Abstract 3938: Basement Membrane and VEGF Synergistically Activate Cdc42 and Rac1 to Promote Endothelial Cell Migration and Survival during Vasculogenesis from Embryonic Stem Cells

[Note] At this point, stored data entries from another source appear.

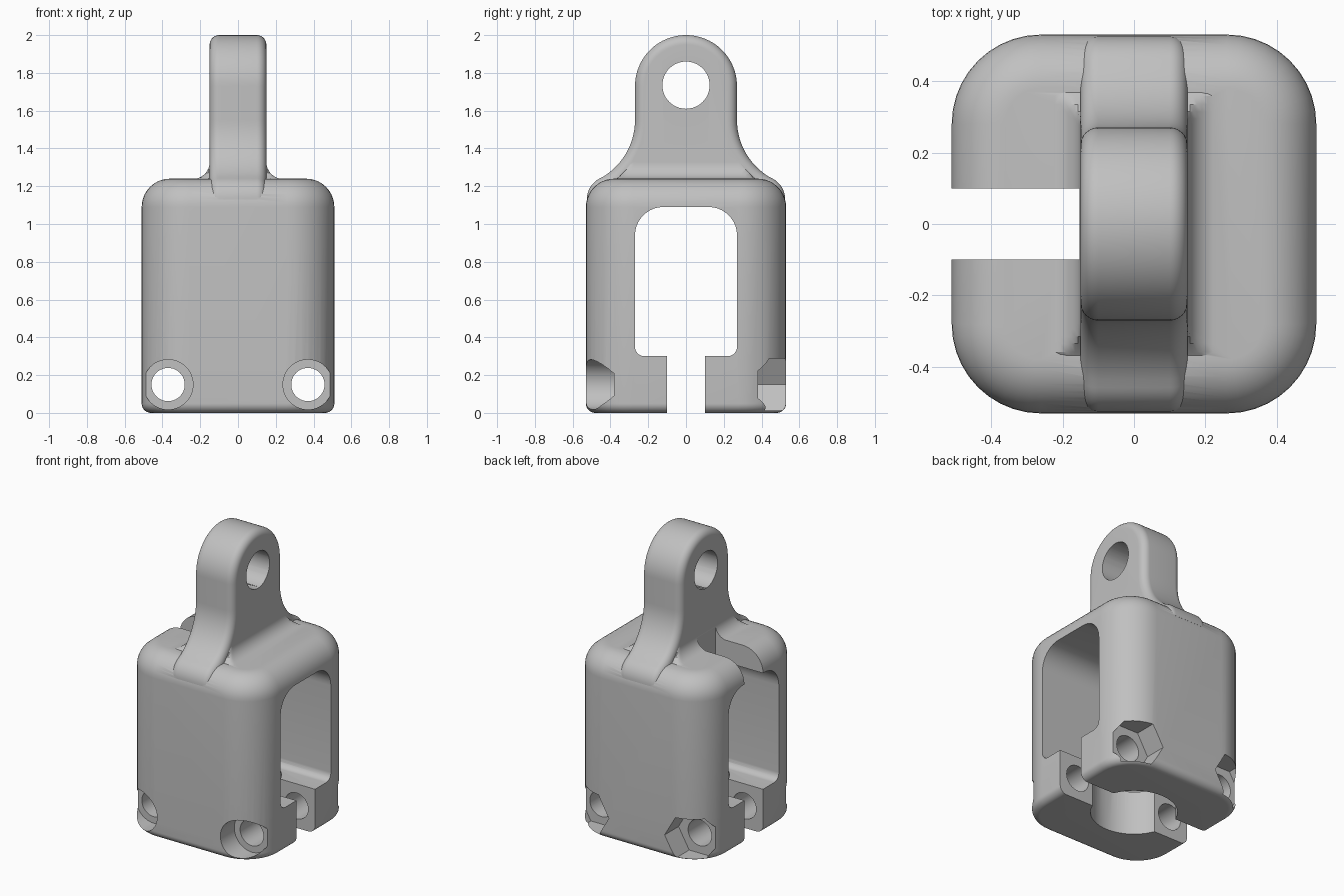
import bpy, bmesh
from math import sin, cos, pi, radians, sqrt

if "Cube" in bpy.data.objects:
    bpy.data.objects.remove(bpy.data.objects["Cube"], do_unlink=True)

grey = bpy.data.materials.new("light grey")
grey.use_nodes = True
grey.diffuse_color = (0.53, 0.53, 0.53, 1)
grey.node_tree.nodes["Principled BSDF"].inputs["Base Color"].default_value = (0.53, 0.53, 0.53, 1)


def arc(cx, cy, r, a0, a1, n):
    """Points on an arc with their outward normals left implicit."""
    return [(cx + r * cos(radians(a0 + (a1 - a0) * i / n)),
             cy + r * sin(radians(a0 + (a1 - a0) * i / n))) for i in range(n + 1)]


def rounded_rect(x0, x1, y0, y1, r_low, r_high, n=10):
    return (arc(x1 - r_high, y1 - r_high, r_high, 0, 90, n)
            + arc(x0 + r_high, y1 - r_high, r_high, 90, 180, n)
            + arc(x0 + r_low, y0 + r_low, r_low, 180, 270, n)
            + arc(x1 - r_low, y0 + r_low, r_low, 270, 360, n))


def loft(name, rings):
    """Skin closed rings of 3D points and cap both ends."""
    bm = bmesh.new()
    loops = [[bm.verts.new(p) for p in ring] for ring in rings]
    for a, b in zip(loops, loops[1:]):
        for i in range(len(a)):
            j = (i + 1) % len(a)
            bm.faces.new((a[i], a[j], b[j], b[i]))
    bm.faces.new(loops[0])
    bm.faces.new(loops[-1])
    bmesh.ops.remove_doubles(bm, verts=bm.verts, dist=1e-5)
    bmesh.ops.dissolve_degenerate(bm, edges=bm.edges, dist=1e-5)
    bmesh.ops.recalc_face_normals(bm, faces=bm.faces)
    mesh = bpy.data.meshes.new(name)
    bm.to_mesh(mesh)
    bm.free()
    mesh.materials.append(grey)
    ob = bpy.data.objects.new(name, mesh)
    bpy.context.collection.objects.link(ob)
    return ob


def prism(name, outline, axis, start, end):
    place = {"x": lambda p, t: (t, p[0], p[1]),
             "y": lambda p, t: (p[0], t, p[1]),
             "z": lambda p, t: (p[0], p[1], t)}[axis]
    return loft(name, [[place(p, t) for p in outline] for t in (start, end)])


def combine(target, tool, operation):
    mod = target.modifiers.new(operation, "BOOLEAN")
    mod.operation, mod.solver, mod.object = operation, "EXACT", tool
    bpy.context.view_layer.objects.active = target
    bpy.ops.object.modifier_apply(modifier=mod.name)
    bpy.data.objects.remove(tool, do_unlink=True)


# Body: rounded block, with small bottom and large top edge rounding
HX, HY, TOP = 0.51, 0.53, 1.24
levels = []
for r, z, a0, a1 in ((0.05, 0.05, -90, 0), (0.15, TOP - 0.15, 0, 90)):
    levels += [(r - px, pz) for px, pz in arc(0, z, r, a0, a1, 10)]
bracket = loft("clamp_bracket", [
    [(x, y, z) for x, y in rounded_rect(-HX + d, HX - d, -HY + d, HY - d,
                                        0.25 - d, 0.25 - d)]
    for d, z in levels])

# Lug: flared outline stacked across its thickness, with rounded rim and side fillets
W, RIM, FIL = 0.15, 0.05, 0.09


def lug_outline(inset):
    flare = arc(0.4, 1.13, 0.125 - inset, 0, 62.4, 10)
    flare += arc(0.62, 1.55, 0.35 + inset, 242.4, 180, 14)[1:]
    dome = arc(0, 1.73, 0.27 - inset, 0, 180, 40)
    return flare + dome + [(-y, z) for y, z in reversed(flare)]


half = []
for i in range(9):
    a = pi / 2 * i / 8
    half.append((W - RIM + RIM * sin(a), RIM * (1 - cos(a)), 9))
for i in range(9):
    a = pi / 2 * i / 8
    half.append((W + FIL * (1 - cos(a)), RIM, TOP - 0.002 + FIL * (1 - sin(a))))
stations = [(-u, d, top) for u, d, top in reversed(half)] + half
lug = loft("lug", [[(x, y, min(z, top)) for y, z in lug_outline(d)]
                   for x, d, top in stations])
combine(bracket, lug, "UNION")

# Openings: side window, bottom slit, top slot, bottom bore, lug eye
cutters = [
    prism("window", rounded_rect(-0.27, 0.27, 0.3, 1.09, 0.05, 0.15), "x", -1, 1),
    prism("slit", [(-0.1, -0.1), (0.1, -0.1), (0.1, 0.4), (-0.1, 0.4)], "x", -1, 1),
    prism("top_slot", [(-0.1, 0.9), (0.1, 0.9), (0.1, 1.4), (-0.1, 1.4)], "x", -1, -W - 0.002),
    prism("bore", arc(0, 0, 0.268, 0, 360, 64)[:-1], "z", -0.1, 0.4),
    prism("eye", arc(0, 1.735, 0.125, 0, 360, 48)[:-1], "x", -1, 1),
]

# Clamp screws: through holes, round recesses in front, hexagonal ones behind
for x in (-0.37, 0.37):
    cutters += [
        prism("screw_hole", arc(x, 0.15, 0.088, 0, 360, 40)[:-1], "y", -1, 1),
        prism("head_recess", arc(x, 0.15, 0.132, 0, 360, 48)[:-1], "y", -1, -0.38),
        prism("nut_recess", arc(x, 0.15, 0.16, 0, 360, 6)[:-1], "y", 0.38, 1),
    ]
for cutter in cutters:
    combine(bracket, cutter, "DIFFERENCE")

bpy.ops.object.select_all(action="DESELECT")
bracket.select_set(True)
bpy.context.view_layer.objects.active = bracket
bpy.ops.object.shade_smooth_by_angle(angle=radians(30))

Vasculogenesis depicts the formation of nascent blood vessels from progenitors both during embryonic development and in response to ischemic insults in adult. The role of vascular endothelial growth factor (VEGF) and its receptors has been well established in endothelial cell proliferation, migration and survival. However, relatively little is known about the extracellular matrix (ECM)-induced signaling pathways that coordinate with VEGF-stimulated responses to regulate the vasculogenetic process. In this study we show that cohesive cell aggregates that express endothelial lineage markers Flk-1, CD34 and PECAM-1 but not VE-cadherin, can arise in differentiated embryoid bodies derived from mouse embryonic stem cells. These endothelial precursors subsequently differentiate into VE-cadherin-positive endothelial cells that migrate to form interconnecting vascular channels. We further show for the first time that basement membrane (BM), a specialized ECM that underlies the endothelium of mature vessels, forms on the surface of the aggregated endothelial precursors. Treatment of isolated endothelial precursors with the BM protein laminin-111 induces the formation of cohesive cell spherules and the BM assembly on their surfaces; the latter markedly enhances VEGF-induced Cdc42 and Rac1 activation. This synergistic effect of BM and VEGF is likely mediated by β1 integrin and integrin-linked kinase because their knockout inhibits Cdc42 and Rac1 activation. Moreover, ablation of Cdc42 in embryoid bodies completely blocks endothelial cell migration and the assembly of vascular networks without affecting endothelial lineage differentiation. Lastly, targeted deletion of the Rac1 gene causes massive apoptosis of the endothelial precursors. These results suggest that BM formation and VEGF signaling synergistically activate the small GTPase Cdc42 and Rac1, thereby promoting endothelial cell migration and survival during vasculogenesis.